What needs to be done: Below are some entries. Copy each line that holds the string "blue".

BEGIN Record extracts

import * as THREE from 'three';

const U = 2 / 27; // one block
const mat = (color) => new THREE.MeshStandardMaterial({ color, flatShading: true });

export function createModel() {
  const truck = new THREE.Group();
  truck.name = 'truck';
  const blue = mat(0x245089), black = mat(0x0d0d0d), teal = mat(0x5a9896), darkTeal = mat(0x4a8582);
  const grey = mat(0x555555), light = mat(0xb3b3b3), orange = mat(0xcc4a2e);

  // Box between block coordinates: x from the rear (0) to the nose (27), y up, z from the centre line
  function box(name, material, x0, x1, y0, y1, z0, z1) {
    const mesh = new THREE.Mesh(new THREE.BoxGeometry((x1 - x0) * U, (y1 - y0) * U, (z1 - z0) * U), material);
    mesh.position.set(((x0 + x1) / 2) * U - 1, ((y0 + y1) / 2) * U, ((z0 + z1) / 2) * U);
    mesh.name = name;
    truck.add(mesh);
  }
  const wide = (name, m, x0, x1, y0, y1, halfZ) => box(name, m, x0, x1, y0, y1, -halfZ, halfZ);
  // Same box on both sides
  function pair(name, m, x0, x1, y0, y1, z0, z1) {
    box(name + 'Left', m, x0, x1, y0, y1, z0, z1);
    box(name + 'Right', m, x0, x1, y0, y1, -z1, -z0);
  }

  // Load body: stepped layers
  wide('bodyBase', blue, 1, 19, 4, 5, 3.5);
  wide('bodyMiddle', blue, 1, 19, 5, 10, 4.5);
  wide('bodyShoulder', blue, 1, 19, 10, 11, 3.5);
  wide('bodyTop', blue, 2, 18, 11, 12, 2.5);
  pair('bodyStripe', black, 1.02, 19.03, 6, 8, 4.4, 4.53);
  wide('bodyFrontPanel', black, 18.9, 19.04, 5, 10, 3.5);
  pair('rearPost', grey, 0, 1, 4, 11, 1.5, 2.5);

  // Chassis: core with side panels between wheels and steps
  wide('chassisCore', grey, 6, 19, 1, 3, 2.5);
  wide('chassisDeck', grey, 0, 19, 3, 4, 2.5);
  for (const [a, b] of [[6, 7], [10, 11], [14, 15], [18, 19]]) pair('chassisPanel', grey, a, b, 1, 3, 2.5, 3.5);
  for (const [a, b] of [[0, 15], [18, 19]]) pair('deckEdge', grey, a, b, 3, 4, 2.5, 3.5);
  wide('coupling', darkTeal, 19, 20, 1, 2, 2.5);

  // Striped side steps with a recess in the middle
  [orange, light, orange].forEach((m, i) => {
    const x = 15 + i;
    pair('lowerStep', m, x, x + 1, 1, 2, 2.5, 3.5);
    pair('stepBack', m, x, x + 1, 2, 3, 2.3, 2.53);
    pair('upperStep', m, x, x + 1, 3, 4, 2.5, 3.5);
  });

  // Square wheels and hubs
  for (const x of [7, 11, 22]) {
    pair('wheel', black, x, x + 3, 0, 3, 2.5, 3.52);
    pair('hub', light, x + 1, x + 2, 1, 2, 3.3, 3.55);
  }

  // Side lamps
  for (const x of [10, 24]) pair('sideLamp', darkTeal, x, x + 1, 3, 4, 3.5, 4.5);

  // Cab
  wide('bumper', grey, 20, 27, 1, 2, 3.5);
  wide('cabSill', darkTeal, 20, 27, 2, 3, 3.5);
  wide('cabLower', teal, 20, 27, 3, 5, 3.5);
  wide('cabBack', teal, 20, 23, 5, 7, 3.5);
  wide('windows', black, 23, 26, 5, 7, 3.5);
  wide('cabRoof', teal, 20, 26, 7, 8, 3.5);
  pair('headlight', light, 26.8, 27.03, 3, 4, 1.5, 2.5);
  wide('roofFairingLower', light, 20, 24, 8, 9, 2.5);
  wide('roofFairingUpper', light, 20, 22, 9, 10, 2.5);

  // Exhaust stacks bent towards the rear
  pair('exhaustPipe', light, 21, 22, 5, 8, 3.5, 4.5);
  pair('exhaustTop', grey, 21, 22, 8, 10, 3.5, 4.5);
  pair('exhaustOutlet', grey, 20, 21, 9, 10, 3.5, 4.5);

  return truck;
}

END Record extracts

Answer section:
  const blue = mat(0x245089), black = mat(0x0d0d0d), teal = mat(0x5a9896), darkTeal = mat(0x4a8582);
  wide('bodyBase', blue, 1, 19, 4, 5, 3.5);
  wide('bodyMiddle', blue, 1, 19, 5, 10, 4.5);
  wide('bodyShoulder', blue, 1, 19, 10, 11, 3.5);
  wide('bodyTop', blue, 2, 18, 11, 12, 2.5);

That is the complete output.